August 28, 2015
People have a tendency to confuse what is possible with what will happen. This appears to be a particular issue when we consider the effects of new technology. Hence the enduring talk of the death of the office, which technology makes possible but which people make impossible. One of the key areas of research that describes this tension is the work of Tom Allen at MIT. Allen made his name in 1984 with the publication of a book called Managing the Flow of Technology which first popularised the Allen Curve, a graph of his research findings which shows a powerful negative correlation between physical distance and the frequency of communication between colleagues. So precisely can this be defined, that Allen found that 50 metres marks a cut-off point for the regular exchange of certain types of technical information.
The book is based on research Allen and his colleagues carried out in the late 1970s with a group of engineers. They quickly determined that the distance between the engineers’ desks and offices had a direct and significant impact on the frequency of communication between them. We don’t need to be isolated to communicate less, just further apart.

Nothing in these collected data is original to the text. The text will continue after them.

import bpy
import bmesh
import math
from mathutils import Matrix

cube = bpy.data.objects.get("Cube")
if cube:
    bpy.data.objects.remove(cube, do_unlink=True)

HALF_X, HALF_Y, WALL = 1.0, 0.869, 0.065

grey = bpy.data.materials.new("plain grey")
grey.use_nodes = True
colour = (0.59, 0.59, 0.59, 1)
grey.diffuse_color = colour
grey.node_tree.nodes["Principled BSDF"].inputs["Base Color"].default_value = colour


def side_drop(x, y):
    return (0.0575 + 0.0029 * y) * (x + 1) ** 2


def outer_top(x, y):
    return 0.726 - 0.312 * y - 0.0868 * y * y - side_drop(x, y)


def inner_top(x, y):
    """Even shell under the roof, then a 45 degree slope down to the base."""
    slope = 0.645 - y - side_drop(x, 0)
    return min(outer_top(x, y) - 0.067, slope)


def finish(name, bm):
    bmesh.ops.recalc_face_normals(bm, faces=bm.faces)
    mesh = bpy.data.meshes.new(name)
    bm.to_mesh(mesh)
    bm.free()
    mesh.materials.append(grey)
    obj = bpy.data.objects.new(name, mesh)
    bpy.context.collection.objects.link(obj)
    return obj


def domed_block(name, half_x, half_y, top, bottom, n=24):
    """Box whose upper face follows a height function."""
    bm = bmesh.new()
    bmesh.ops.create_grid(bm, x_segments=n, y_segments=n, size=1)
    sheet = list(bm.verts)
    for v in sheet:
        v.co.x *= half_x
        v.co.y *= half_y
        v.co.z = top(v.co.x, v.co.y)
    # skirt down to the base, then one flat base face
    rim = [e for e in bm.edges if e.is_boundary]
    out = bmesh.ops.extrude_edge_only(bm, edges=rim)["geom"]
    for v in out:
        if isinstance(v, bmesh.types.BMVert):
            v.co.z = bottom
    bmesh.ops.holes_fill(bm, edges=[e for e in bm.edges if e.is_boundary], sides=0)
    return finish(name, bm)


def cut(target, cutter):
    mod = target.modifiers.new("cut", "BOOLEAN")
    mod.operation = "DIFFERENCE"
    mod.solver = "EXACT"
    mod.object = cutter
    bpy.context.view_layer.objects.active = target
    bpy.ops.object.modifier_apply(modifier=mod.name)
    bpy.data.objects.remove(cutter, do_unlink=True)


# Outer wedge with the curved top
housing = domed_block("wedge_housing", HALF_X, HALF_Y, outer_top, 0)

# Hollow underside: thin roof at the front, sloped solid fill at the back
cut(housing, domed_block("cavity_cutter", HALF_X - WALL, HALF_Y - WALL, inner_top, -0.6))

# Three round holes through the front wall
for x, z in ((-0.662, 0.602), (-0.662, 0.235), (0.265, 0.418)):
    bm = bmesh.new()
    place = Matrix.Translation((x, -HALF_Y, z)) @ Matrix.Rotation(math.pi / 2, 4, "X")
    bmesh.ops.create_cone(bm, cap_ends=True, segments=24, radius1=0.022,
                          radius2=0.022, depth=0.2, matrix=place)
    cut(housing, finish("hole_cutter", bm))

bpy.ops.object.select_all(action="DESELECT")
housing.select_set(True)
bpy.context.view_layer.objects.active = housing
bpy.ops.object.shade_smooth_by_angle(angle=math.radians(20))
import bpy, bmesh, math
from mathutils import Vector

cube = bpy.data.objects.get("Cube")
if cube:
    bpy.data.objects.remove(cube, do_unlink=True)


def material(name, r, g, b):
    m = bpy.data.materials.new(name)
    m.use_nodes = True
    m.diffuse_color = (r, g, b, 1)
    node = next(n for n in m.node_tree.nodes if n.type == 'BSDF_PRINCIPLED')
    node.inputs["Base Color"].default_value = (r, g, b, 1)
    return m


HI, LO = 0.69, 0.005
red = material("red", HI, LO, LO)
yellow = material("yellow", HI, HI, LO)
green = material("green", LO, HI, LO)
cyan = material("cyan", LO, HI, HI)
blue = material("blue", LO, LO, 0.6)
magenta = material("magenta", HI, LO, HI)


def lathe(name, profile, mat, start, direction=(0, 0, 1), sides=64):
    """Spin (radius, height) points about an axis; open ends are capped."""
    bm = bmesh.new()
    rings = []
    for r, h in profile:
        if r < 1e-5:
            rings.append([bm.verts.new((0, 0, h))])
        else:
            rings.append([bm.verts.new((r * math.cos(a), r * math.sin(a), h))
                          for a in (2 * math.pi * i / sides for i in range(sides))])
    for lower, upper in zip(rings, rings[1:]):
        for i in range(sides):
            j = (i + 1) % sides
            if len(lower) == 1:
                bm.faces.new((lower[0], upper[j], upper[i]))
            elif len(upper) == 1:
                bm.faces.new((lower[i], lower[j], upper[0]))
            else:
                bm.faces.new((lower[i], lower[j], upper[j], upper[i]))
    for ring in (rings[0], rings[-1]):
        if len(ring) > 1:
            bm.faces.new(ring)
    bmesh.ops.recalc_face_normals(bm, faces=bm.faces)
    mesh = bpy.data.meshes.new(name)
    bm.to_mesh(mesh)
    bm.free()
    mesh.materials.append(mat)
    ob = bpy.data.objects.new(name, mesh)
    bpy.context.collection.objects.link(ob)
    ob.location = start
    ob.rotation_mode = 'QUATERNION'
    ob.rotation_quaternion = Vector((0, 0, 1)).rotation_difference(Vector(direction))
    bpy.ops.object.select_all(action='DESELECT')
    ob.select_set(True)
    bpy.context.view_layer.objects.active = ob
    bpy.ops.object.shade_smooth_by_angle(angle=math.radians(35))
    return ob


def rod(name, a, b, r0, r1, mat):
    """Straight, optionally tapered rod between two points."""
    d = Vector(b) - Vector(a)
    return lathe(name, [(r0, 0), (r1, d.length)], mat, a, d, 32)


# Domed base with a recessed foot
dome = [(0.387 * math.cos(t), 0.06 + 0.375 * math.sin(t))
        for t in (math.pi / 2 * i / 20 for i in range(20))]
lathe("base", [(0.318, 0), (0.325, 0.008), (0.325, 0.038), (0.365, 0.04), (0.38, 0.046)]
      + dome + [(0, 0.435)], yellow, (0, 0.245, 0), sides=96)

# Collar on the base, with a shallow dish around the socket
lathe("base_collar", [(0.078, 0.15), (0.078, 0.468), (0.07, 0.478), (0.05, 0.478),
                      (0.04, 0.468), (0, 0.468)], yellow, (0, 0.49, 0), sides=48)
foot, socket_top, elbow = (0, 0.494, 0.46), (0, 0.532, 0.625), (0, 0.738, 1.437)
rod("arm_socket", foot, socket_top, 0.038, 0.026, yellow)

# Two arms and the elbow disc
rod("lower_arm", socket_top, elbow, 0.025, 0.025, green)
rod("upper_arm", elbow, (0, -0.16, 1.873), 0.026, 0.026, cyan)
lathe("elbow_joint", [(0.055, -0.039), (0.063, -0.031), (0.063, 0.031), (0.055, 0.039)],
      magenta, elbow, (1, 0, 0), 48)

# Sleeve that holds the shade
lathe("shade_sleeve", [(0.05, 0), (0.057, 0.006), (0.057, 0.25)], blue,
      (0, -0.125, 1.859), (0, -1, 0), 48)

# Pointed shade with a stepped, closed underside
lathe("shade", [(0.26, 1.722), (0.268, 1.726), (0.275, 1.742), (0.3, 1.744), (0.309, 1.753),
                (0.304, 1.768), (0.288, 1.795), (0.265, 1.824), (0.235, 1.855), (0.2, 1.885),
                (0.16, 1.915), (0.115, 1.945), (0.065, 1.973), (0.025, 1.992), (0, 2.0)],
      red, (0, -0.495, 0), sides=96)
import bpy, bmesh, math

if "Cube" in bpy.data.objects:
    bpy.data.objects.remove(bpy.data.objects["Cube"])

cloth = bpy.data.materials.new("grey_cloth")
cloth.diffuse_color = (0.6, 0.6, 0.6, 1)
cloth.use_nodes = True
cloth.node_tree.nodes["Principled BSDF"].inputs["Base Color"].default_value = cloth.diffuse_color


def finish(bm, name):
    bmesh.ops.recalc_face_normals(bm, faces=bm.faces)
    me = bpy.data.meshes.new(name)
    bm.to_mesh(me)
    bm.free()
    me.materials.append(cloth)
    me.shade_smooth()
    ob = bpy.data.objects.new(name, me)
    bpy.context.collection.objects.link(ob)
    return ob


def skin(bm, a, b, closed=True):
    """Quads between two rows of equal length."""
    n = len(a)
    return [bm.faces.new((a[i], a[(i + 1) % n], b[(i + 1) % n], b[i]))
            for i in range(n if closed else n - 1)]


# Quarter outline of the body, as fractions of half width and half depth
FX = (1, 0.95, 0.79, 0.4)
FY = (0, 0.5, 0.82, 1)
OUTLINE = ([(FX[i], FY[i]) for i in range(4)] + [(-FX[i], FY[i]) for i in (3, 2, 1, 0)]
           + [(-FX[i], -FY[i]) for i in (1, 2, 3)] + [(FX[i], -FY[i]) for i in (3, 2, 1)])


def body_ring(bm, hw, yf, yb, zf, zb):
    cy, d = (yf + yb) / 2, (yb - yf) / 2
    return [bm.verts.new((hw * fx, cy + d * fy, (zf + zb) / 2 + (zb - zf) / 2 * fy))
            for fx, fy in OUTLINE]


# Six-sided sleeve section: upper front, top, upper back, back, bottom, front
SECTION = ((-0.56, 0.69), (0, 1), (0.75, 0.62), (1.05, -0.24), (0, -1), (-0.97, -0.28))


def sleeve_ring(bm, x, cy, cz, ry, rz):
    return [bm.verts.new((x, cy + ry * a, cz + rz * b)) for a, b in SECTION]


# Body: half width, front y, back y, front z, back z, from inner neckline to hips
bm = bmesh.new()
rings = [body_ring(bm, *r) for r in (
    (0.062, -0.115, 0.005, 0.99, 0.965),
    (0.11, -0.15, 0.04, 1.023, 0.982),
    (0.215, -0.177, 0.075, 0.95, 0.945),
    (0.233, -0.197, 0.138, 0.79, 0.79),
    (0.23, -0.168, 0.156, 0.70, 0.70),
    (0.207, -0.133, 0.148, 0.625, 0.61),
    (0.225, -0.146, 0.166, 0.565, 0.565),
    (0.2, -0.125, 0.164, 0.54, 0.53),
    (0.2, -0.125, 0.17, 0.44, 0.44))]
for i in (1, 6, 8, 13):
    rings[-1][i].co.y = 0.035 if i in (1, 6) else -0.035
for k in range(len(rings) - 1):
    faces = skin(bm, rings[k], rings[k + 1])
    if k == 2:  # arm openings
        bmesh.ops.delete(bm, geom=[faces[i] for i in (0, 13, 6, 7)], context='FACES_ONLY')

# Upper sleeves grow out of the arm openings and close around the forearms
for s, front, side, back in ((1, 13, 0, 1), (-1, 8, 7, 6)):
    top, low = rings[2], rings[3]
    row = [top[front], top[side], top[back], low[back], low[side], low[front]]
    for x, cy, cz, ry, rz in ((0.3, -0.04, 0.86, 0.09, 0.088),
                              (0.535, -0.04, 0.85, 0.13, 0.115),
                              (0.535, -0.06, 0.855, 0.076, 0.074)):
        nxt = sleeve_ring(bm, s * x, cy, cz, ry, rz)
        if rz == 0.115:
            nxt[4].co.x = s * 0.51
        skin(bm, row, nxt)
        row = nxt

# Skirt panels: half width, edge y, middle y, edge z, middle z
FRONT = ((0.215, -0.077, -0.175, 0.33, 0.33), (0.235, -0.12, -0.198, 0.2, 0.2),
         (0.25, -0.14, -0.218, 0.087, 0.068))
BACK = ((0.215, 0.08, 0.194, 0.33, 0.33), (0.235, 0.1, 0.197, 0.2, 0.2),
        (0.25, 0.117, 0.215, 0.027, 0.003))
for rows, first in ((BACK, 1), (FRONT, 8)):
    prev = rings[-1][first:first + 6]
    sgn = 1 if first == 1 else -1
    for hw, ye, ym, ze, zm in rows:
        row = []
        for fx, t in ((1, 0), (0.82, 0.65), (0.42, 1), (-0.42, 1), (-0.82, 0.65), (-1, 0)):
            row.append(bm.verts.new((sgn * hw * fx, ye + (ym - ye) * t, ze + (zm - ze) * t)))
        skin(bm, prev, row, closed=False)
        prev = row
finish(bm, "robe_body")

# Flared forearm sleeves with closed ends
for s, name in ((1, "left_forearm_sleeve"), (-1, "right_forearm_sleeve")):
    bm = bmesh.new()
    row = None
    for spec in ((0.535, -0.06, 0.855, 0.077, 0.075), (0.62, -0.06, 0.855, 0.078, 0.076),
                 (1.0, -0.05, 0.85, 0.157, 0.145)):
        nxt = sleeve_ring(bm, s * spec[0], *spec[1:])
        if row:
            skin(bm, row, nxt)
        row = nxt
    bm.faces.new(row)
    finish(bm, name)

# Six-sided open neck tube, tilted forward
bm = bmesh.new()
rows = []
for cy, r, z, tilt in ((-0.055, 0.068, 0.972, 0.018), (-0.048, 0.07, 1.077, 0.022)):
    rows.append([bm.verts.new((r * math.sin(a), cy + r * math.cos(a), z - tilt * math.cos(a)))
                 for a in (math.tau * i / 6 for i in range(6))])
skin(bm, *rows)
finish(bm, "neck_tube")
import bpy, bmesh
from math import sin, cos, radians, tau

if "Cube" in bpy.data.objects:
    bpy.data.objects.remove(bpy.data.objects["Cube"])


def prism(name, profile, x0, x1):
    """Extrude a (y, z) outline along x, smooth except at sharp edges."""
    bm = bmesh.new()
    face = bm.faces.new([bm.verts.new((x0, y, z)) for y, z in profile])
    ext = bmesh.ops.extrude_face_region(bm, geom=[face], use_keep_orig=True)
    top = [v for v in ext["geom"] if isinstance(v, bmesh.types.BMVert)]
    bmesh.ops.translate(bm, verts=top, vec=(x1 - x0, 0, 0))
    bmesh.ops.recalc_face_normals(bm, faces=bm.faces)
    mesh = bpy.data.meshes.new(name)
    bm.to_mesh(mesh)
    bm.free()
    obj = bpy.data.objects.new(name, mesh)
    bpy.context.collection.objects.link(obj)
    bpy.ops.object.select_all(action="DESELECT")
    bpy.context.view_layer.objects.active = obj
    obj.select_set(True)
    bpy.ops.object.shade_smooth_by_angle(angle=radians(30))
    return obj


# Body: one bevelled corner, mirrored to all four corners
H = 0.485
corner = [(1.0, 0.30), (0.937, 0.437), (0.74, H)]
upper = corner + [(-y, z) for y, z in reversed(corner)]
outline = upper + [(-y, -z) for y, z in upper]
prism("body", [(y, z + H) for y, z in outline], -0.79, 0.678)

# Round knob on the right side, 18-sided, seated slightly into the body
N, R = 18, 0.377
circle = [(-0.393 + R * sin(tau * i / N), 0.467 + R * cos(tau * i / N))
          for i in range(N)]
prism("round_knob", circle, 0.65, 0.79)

But yes, some might say, things have changed since the 1970s and now technology has transformed the dynamics of relationships and made physical distance less relevant. It’s a point Allen himself addresses in his 2011 book The Organization and Architecture of Innovation co-authored with German architect Gunter Henn. The book explores how physical space, social networks, flows of information and organisational structure must be integrated to drive innovation. What it finds is that far from lessening in importance, the building is gaining a more prominent, if different role and that the physical distance between individuals is an essential element in the development of working relationships and the way ideas and information flow. Physical space is integral to innovation.
The book makes the following point based on its research: “Rather than finding that the probability of telephone communication increases with distances, as face to face probability decays, our data shows a decay in the use of all communication media with distance. We do not keep separate sets of people, some of which we communicate in one medium and some by another. The more often we see someone face to face, the more likely it is that we will telephone the person or communicate in some other medium.”
In other words, reports of the death of the office have been greatly exaggerated. This been said so often now that it has become a cliché in its own right but it always bears repeating, especially in a year in which the role of the office has been debated as never before following the decision by Yahoo to order homeworking employees back to the office.